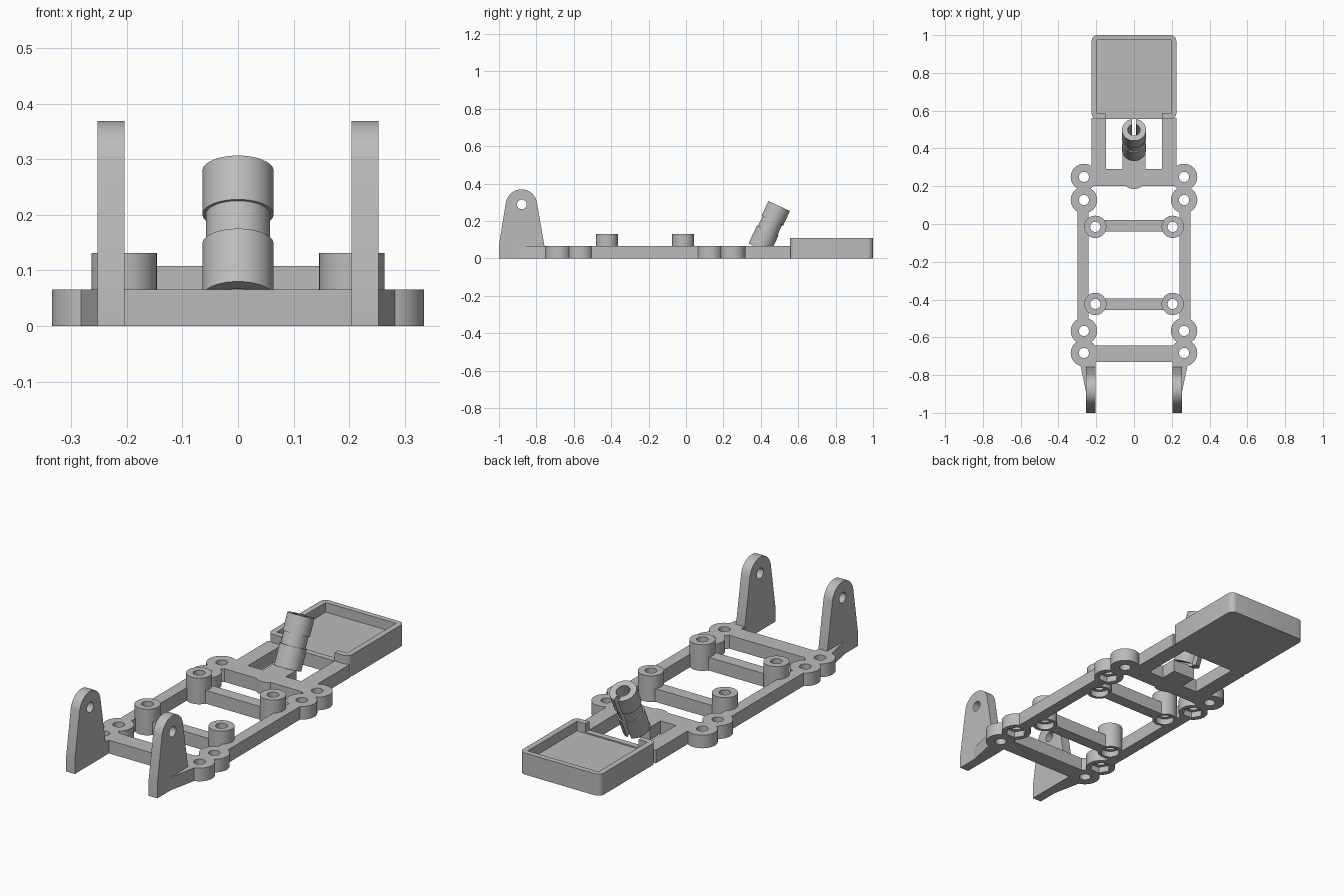
import bpy
import bmesh
from math import cos, sin, pi, radians
from mathutils import Matrix

if "Cube" in bpy.data.objects:
    bpy.data.objects.remove(bpy.data.objects["Cube"])

grey = bpy.data.materials.new("plain grey")
grey.use_nodes = True
GREY = (0.5, 0.5, 0.5, 1)
grey.diffuse_color = GREY
grey.node_tree.nodes["Principled BSDF"].inputs["Base Color"].default_value = GREY

PLATE = 0.066
SIDES = (-1, 1)


def make(name, bm):
    bmesh.ops.recalc_face_normals(bm, faces=bm.faces)
    mesh = bpy.data.meshes.new(name)
    bm.to_mesh(mesh)
    bm.free()
    mesh.materials.append(grey)
    obj = bpy.data.objects.new(name, mesh)
    bpy.context.collection.objects.link(obj)
    return obj


def prism(name, outline, low, high, along_x=False):
    """Extrude an outline along z, or a (y, z) outline along x."""
    bm = bmesh.new()
    rings = []
    for h in (low, high):
        rings.append([bm.verts.new((h, a, b) if along_x else (a, b, h)) for a, b in outline])
    bm.faces.new(rings[0])
    bm.faces.new(rings[1])
    n = len(outline)
    for i in range(n):
        j = (i + 1) % n
        bm.faces.new((rings[0][i], rings[0][j], rings[1][j], rings[1][i]))
    return make(name, bm)


def arc(x, y, r, start=0, end=2 * pi, n=40, closed=True):
    steps = n if closed else n - 1
    return [(x + r * cos(start + (end - start) * i / steps),
             y + r * sin(start + (end - start) * i / steps)) for i in range(n)]


def rect(x0, x1, y0, y1):
    return [(x0, y0), (x1, y0), (x1, y1), (x0, y1)]


def rounded(x0, x1, y0, y1, r):
    pts = []
    corners = ((x1 - r, y1 - r), (x0 + r, y1 - r), (x0 + r, y0 + r), (x1 - r, y0 + r))
    for k, (x, y) in enumerate(corners):
        pts += arc(x, y, r, k * pi / 2, (k + 1) * pi / 2, 7, False)
    return pts


def boolean(target, others, operation):
    """Apply a union or difference and discard the operands."""
    bpy.context.view_layer.objects.active = target
    for other in others:
        mod = target.modifiers.new("shape", 'BOOLEAN')
        mod.operation = operation
        mod.solver = 'EXACT'
        mod.object = other
        bpy.ops.object.modifier_apply(modifier=mod.name)
        bpy.data.objects.remove(other)


# Ladder frame: cross bars
frame = prism("frame", rect(-0.225, 0.225, 0.20, 0.29), 0, PLATE)
parts, cutters = [], []
for y0, y1, half in ((-0.04, 0.02, 0.2), (-0.455, -0.395, 0.2), (-0.73, -0.642, 0.25)):
    parts.append(prism("cross_bar", rect(-half, half, y0, y1), 0, PLATE))

# Rounded seat and tab below the tilted tube
parts.append(prism("tube_seat", arc(0, 0.25, 0.065), 0, PLATE))
parts.append(prism("tube_tab", rect(-0.062, 0.062, 0.25, 0.375), 0, PLATE))

for s in SIDES:
    # Long side rails, tray rails and tapered arms for the ears
    parts.append(prism("side_rail", rect(s * 0.24, s * 0.298, -0.685, 0.25), 0, PLATE))
    parts.append(prism("tray_rail", rect(s * 0.147, s * 0.225, 0.24, 0.56), 0, PLATE))
    arm = [(0.205, -0.69), (0.29, -0.69), (0.285, -0.74), (0.252, -0.90), (0.205, -0.90)]
    parts.append(prism("ear_arm", [(s * x, y) for x, y in arm], 0, PLATE))

    # Corner bosses with screw holes, the inner ones with nut pockets
    for y, pocket in ((0.249, False), (0.127, True), (-0.566, True), (-0.683, False)):
        x = s * 0.265
        parts.append(prism("boss", arc(x, y, 0.07), 0, PLATE))
        cutters.append(prism("hole", arc(x, y, 0.027, n=24), -0.1, 0.3))
        if pocket:
            cutters.append(prism("nut_pocket", arc(x, y, 0.05, n=6), -0.1, 0.03))

    # Tall standoff posts with recessed undersides
    for y in (-0.015, -0.423):
        x = s * 0.205
        parts.append(prism("post", arc(x, y, 0.059), 0, 0.131))
        cutters.append(prism("hole", arc(x, y, 0.027, n=24), -0.1, 0.3))
        cutters.append(prism("post_recess", arc(x, y, 0.044, n=24), -0.1, 0.03))

boolean(frame, parts, 'UNION')
boolean(frame, cutters, 'DIFFERENCE')

# Upright hinge ears
ears = []
for s, label in ((1, "left"), (-1, "right")):
    outline = [(-1.0, 0), (-1.0, 0.07)]
    outline += arc(-0.88, 0.285, 0.084, radians(170), radians(10), 21, False)
    outline += [(-0.757, PLATE), (-0.757, 0)]
    ear = prism(label + "_hinge_ear", outline, s * 0.204, s * 0.253, True)
    boolean(ear, [prism("pin_hole", arc(-0.878, 0.288, 0.026, n=24), s * 0.1, s * 0.4, True)],
            'DIFFERENCE')
    ears.append(ear)

# Shallow tray with an opening in its front wall
tray = prism("tray", rounded(-0.224, 0.224, 0.555, 1.0, 0.03), 0, 0.108)
boolean(tray, [prism("tray_hollow", rect(-0.195, 0.195, 0.585, 0.973), 0.06, 0.2),
               prism("tray_opening", rect(-0.147, 0.147, 0.5, 0.65), PLATE, 0.2)], 'DIFFERENCE')

# Tilted slotted tube, turned from a profile of radius and height
profile = [(0.033, 0), (0.064, 0), (0.064, 0.105), (0.058, 0.105),
           (0.058, 0.163), (0.064, 0.163), (0.064, 0.25), (0.033, 0.25)]
bm = bmesh.new()
N = 40
rings = [[bm.verts.new((r * cos(2 * pi * i / N), r * sin(2 * pi * i / N), z))
          for i in range(N)] for r, z in profile]
for k, ring in enumerate(rings):
    nxt = rings[(k + 1) % len(rings)]
    for i in range(N):
        j = (i + 1) % N
        bm.faces.new((ring[i], ring[j], nxt[j], nxt[i]))
tube = make("tilted_tube", bm)
boolean(tube, [prism("slot", rect(-0.011, 0.011, 0, 0.1), -0.1, 0.4)], 'DIFFERENCE')
tube.data.transform(Matrix.Translation((0, 0.393, 0.053)) @ Matrix.Rotation(radians(-25), 4, 'X'))

# Smooth the round walls, keep the edges sharp
bpy.ops.object.select_all(action='DESELECT')
for obj in [frame, tray, tube] + ears:
    obj.select_set(True)
bpy.context.view_layer.objects.active = frame
bpy.ops.object.shade_smooth_by_angle(angle=radians(30))
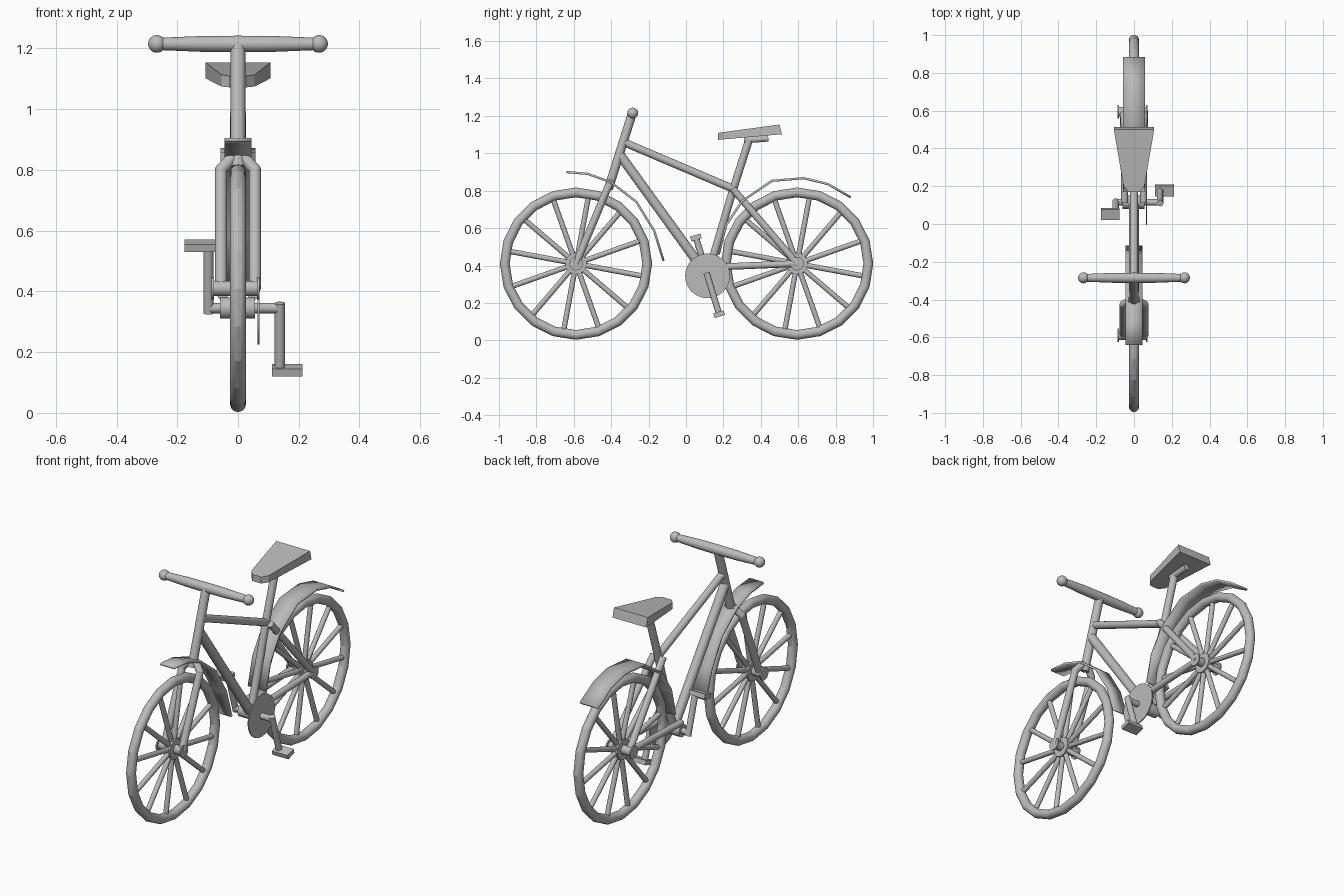
import bpy, bmesh, math
from mathutils import Vector, Matrix

cube = bpy.data.objects.get("Cube")
if cube:
    bpy.data.objects.remove(cube, do_unlink=True)

grey = bpy.data.materials.new("plain grey")
grey.use_nodes = True
grey.diffuse_color = (0.5, 0.5, 0.5, 1)
grey.node_tree.nodes["Principled BSDF"].inputs["Base Color"].default_value = (0.5, 0.5, 0.5, 1)


def finish(name, bm, angle=16.5):
    """Turn a bmesh into a named, shaded object."""
    bmesh.ops.recalc_face_normals(bm, faces=bm.faces[:])
    mesh = bpy.data.meshes.new(name)
    bm.to_mesh(mesh)
    bm.free()
    mesh.materials.append(grey)
    obj = bpy.data.objects.new(name, mesh)
    bpy.context.collection.objects.link(obj)
    bpy.ops.object.select_all(action='DESELECT')
    obj.select_set(True)
    bpy.context.view_layer.objects.active = obj
    bpy.ops.object.shade_smooth_by_angle(angle=math.radians(angle))
    return obj


def rod(bm, a, b, r1, r2=None, sides=24):
    """Capped cylinder or cone between two points."""
    a, b = Vector(a), Vector(b)
    d = b - a
    m = Matrix.Translation((a + b) / 2) @ d.to_track_quat('Z', 'Y').to_matrix().to_4x4()
    bmesh.ops.create_cone(bm, cap_ends=True, segments=sides, radius1=r1,
                          radius2=r1 if r2 is None else r2, depth=d.length, matrix=m)


def ball(bm, p, r):
    bmesh.ops.create_uvsphere(bm, u_segments=24, v_segments=16, radius=r,
                              matrix=Matrix.Translation(p))


def tube(name, points, r):
    """Round tube along a path, with ball joints at the bends."""
    bm = bmesh.new()
    for a, b in zip(points, points[1:]):
        rod(bm, a, b, r)
    for p in points[1:-1]:
        ball(bm, p, r)
    return finish(name, bm)


def wheel(side, y):
    """Tyre, spokes and hub."""
    z, big, small = 0.41, 0.381, 0.026
    bm = bmesh.new()
    ring = [bm.verts.new((small * math.cos(t), y, z + big + small * math.sin(t)))
            for t in (math.tau * i / 24 for i in range(24))]
    edges = [bm.edges.new((ring[i - 1], ring[i])) for i in range(24)]
    bmesh.ops.spin(bm, geom=ring + edges, cent=(0, y, z), axis=(1, 0, 0),
                   angle=math.tau, steps=20, use_merge=True)
    bmesh.ops.remove_doubles(bm, verts=bm.verts[:], dist=0.0005)
    finish(side + "_tyre", bm)

    bm = bmesh.new()
    for i in range(12):
        t = math.radians(30 * i - 10.5)
        c, s = math.cos(t), math.sin(t)
        rod(bm, (0, y + 0.03 * c, z + 0.03 * s), (0, y + big * c, z + big * s), 0.014, sides=16)
    finish(side + "_spokes", bm)

    bm = bmesh.new()
    rod(bm, (-0.08, y, z), (0.07, y, z), 0.025)
    rod(bm, (-0.02, y, z), (0.02, y, z), 0.057)
    for x in (-0.083, 0.067):
        rod(bm, (x - 0.004, y, z), (x + 0.004, y, z), 0.036)
    finish(side + "_hub", bm)


def fender(name, path, half):
    """Thin flat strip following a side path."""
    bm = bmesh.new()
    rows = [[bm.verts.new((x, y, z)) for x in (-half, half)] for y, z in path]
    for a, b in zip(rows, rows[1:]):
        bm.faces.new((a[0], a[1], b[1], b[0]))
    obj = finish(name, bm, 1)
    mod = obj.modifiers.new("thickness", 'SOLIDIFY')
    mod.thickness = 0.012
    mod.offset = 0


# Wheels and fenders
front_y, rear_y, axle_z = -0.588, 0.594, 0.41
wheel("front", front_y)
wheel("rear", rear_y)
fender("front_fender", [(-.64, .9), (-.525, .89), (-.4, .845), (-.265, .74),
                        (-.17, .585), (-.12, .425)], 0.045)
fender("rear_fender", [(.88, .765), (.76, .835), (.63, .867), (.46, .853),
                       (.3, .745), (.215, .617), (.175, .46)], 0.057)

# Frame
bottom = (0, 0.115, 0.345)
cluster = (0, 0.253, 0.81)
tube("steerer", [(0, -0.415, 0.81), (0, -0.287, 1.215)], 0.024)
tube("top_tube", [(0, -0.335, 1.06), cluster], 0.021)
tube("down_tube", [(0, -0.352, 0.99), bottom], 0.026)
tube("seat_tube", [bottom, cluster, (0, 0.338, 1.075)], 0.021)
tube("bottom_bracket", [(-0.06, 0.115, 0.345), (0.056, 0.115, 0.345)], 0.035)
for side, s in (("left", 1), ("right", -1)):
    x = s * 0.056
    tube(side + "_fork_blade", [(x, front_y, axle_z), (x, -0.425, 0.8),
                                (s * 0.015, -0.405, 0.845)], 0.02)
    tube(side + "_seat_stay", [(s * 0.03, 0.25, 0.81), (x, rear_y, axle_z)], 0.019)
    tube(side + "_chain_stay", [(s * 0.05, 0.115, 0.39), (x, rear_y, axle_z)], 0.018)

# Handlebar with round ends
bm = bmesh.new()
for s in (1, -1):
    rod(bm, (0, -0.285, 1.215), (s * 0.12, -0.285, 1.215), 0.027, 0.026)
    rod(bm, (s * 0.12, -0.285, 1.215), (s * 0.265, -0.285, 1.215), 0.026, 0.02)
    ball(bm, (s * 0.267, -0.285, 1.215), 0.029)
finish("handlebar", bm)

# Saddle and its rail
tube("saddle_rail", [(0, 0.31, 1.07), (0, 0.44, 1.08)], 0.017)
outline = [(0.107, 0.5), (0.055, 0.2), (0.028, 0.17), (-0.028, 0.17), (-0.055, 0.2), (-0.107, 0.5)]
bm = bmesh.new()
top = [bm.verts.new((x, y, 1.109 + (y - 0.17) * 0.136)) for x, y in outline]
low = [bm.verts.new((x, y + (0.013 if y > 0.4 else 0), 1.072 + (y - 0.17) * 0.09))
       for x, y in outline]
bm.faces.new(top)
bm.faces.new(low[::-1])
for i in range(len(outline)):
    bm.faces.new((top[i - 1], low[i - 1], low[i], top[i]))
finish("saddle", bm, 1)

# Chainring, crank axle, cranks and pedals
tube("chainring", [(0.064, 0.115, 0.345), (0.07, 0.115, 0.345)], 0.12)
tube("crank_axle", [(-0.1, 0.115, 0.345), (0.13, 0.115, 0.345)], 0.017)
for side, x, s, px in (("left", 0.138, 1, 0.162), ("right", -0.097, -1, -0.126)):
    arm = Vector((0, 0.062, -0.205)) * s
    hub = Vector((x, 0.115, 0.345))
    tube(side + "_crank", [hub - arm * 0.08, hub + arm], 0.017)
    bm = bmesh.new()
    end = hub + arm
    m = (Matrix.Translation((px, end.y, end.z)) @ Matrix.Rotation(math.radians(17), 4, 'X')
         @ Matrix.Diagonal((0.1, 0.058, 0.026, 1)))
    bmesh.ops.create_cube(bm, size=1, matrix=m)
    finish(side + "_pedal", bm, 1)
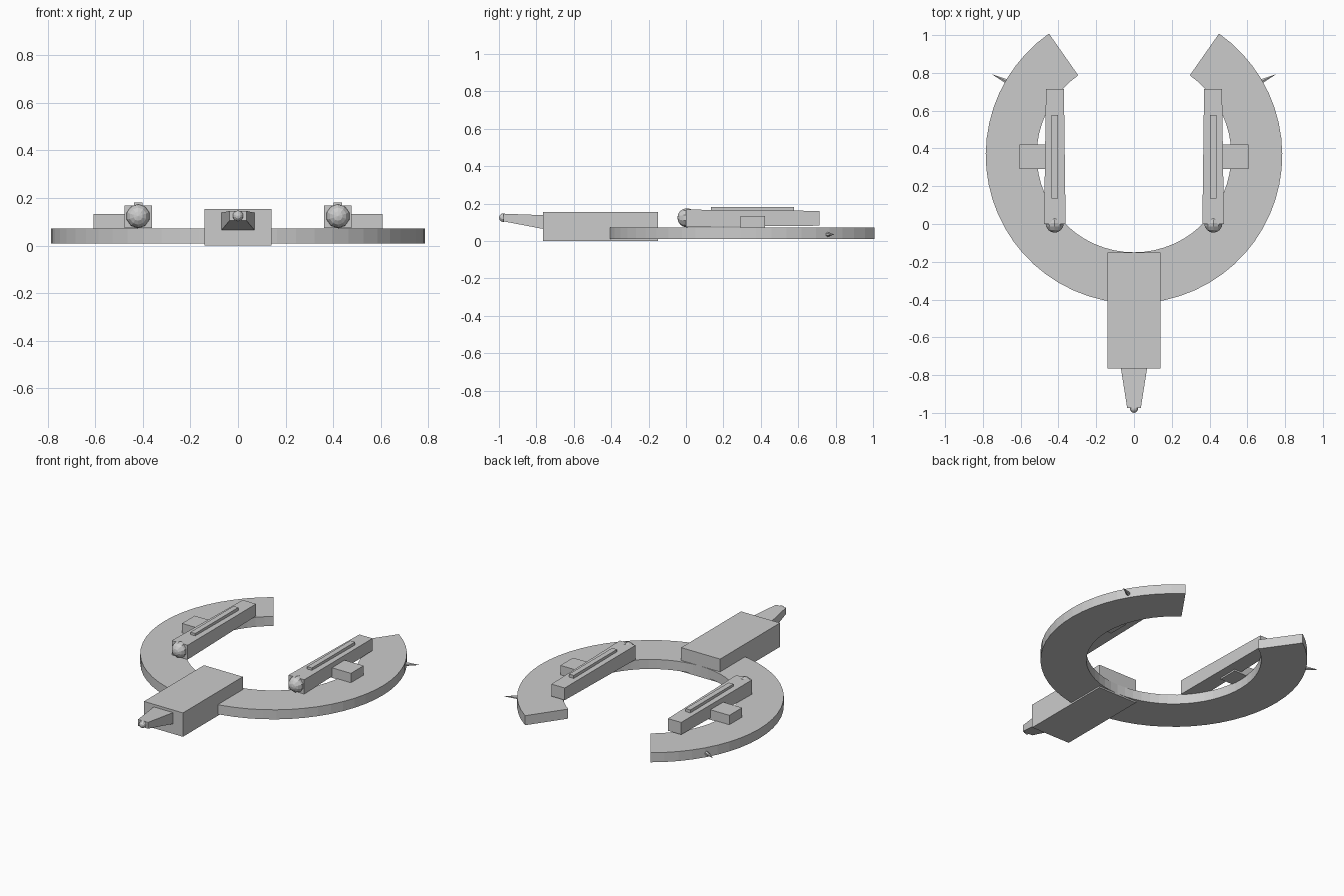
import bpy, bmesh, math
from mathutils import Matrix, Vector

if "Cube" in bpy.data.objects:
    bpy.data.objects.remove(bpy.data.objects["Cube"])


def make(name, bm):
    bmesh.ops.recalc_face_normals(bm, faces=bm.faces)
    me = bpy.data.meshes.new(name)
    bm.to_mesh(me)
    bm.free()
    ob = bpy.data.objects.new(name, me)
    bpy.context.collection.objects.link(ob)
    return ob


def loft(name, rings, closed=False):
    """Join equal-length rings of points into a skinned solid with end caps."""
    bm = bmesh.new()
    vs = [[bm.verts.new(p) for p in r] for r in rings]
    for a, b in zip(vs, vs[1:]):
        n = len(a)
        for i in range(n):
            j = (i + 1) % n
            bm.faces.new((a[i], a[j], b[j], b[i]))
    bm.faces.new(vs[0])
    bm.faces.new(vs[-1])
    return make(name, bm)


def rect(y, x0, x1, z0, z1):
    return [(x0, y, z0), (x1, y, z0), (x1, y, z1), (x0, y, z1)]


def box(name, x0, x1, y0, y1, z0, z1):
    return loft(name, [rect(y0, x0, x1, z0, z1), rect(y1, x0, x1, z0, z1)])


def ball(name, loc, r, seg, rings):
    bm = bmesh.new()
    m = Matrix.Translation(loc) @ Matrix.Rotation(math.pi / 2, 4, 'X')
    bmesh.ops.create_uvsphere(bm, u_segments=seg, v_segments=rings, radius=r, matrix=m)
    return make(name, bm)


# Open flat ring, gap facing the back
CY, RI, RO, N = 0.365, 0.515, 0.785, 48
sections = []
for i in range(N + 1):
    a = math.radians(-235 + 290 * i / N)
    c, s = math.cos(a), math.sin(a)
    sections.append([(r * c, CY + r * s, z) for r, z in
                     ((RI, 0.01), (RO, 0.01), (RO, 0.072), (RI, 0.072))])
loft("open_ring", sections)

# Front housing with tapered nozzle and rounded tip
box("front_housing", -0.14, 0.14, -0.765, -0.15, 0.0, 0.155)
loft("nozzle", [rect(-0.76, -0.07, 0.07, 0.064, 0.138),
                rect(-0.975, -0.036, 0.036, 0.105, 0.146)])
ball("nozzle_tip", (0, -0.977, 0.125), 0.023, 10, 6)

# Side assemblies, mirrored left and right
for side, s in (("left", -1), ("right", 1)):
    loft(side + "_rail", [rect(0.0, s * 0.362, s * 0.476, 0.075, 0.168),
                          rect(0.715, s * 0.371, s * 0.466, 0.082, 0.161)])
    ball(side + "_rail_knob", (s * 0.42, 0.005, 0.124), 0.051, 10, 8)
    box(side + "_top_strip", s * 0.402, s * 0.436, 0.135, 0.578, 0.155, 0.182)
    box(side + "_mount_block", s * 0.42, s * 0.607, 0.292, 0.422, 0.068, 0.133)

    # Small spike on the ring's outer edge
    start, end = Vector((s * 0.67, 0.753, 0.035)), Vector((s * 0.75, 0.792, 0.035))
    d = end - start
    bm = bmesh.new()
    m = (Matrix.Translation((start + end) / 2)
         @ d.to_track_quat('Z', 'Y').to_matrix().to_4x4())
    bmesh.ops.create_cone(bm, cap_ends=True, segments=6, radius1=0.014,
                          radius2=0.0005, depth=d.length, matrix=m)
    make(side + "_spike", bm)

━━━━━━━━━━━━━━━━━━━━

# EXERCISE DETAILS
Could you give the number of lines in the data above that contain the string "finish", with no other words?

# EXERCISE RESPONSE
9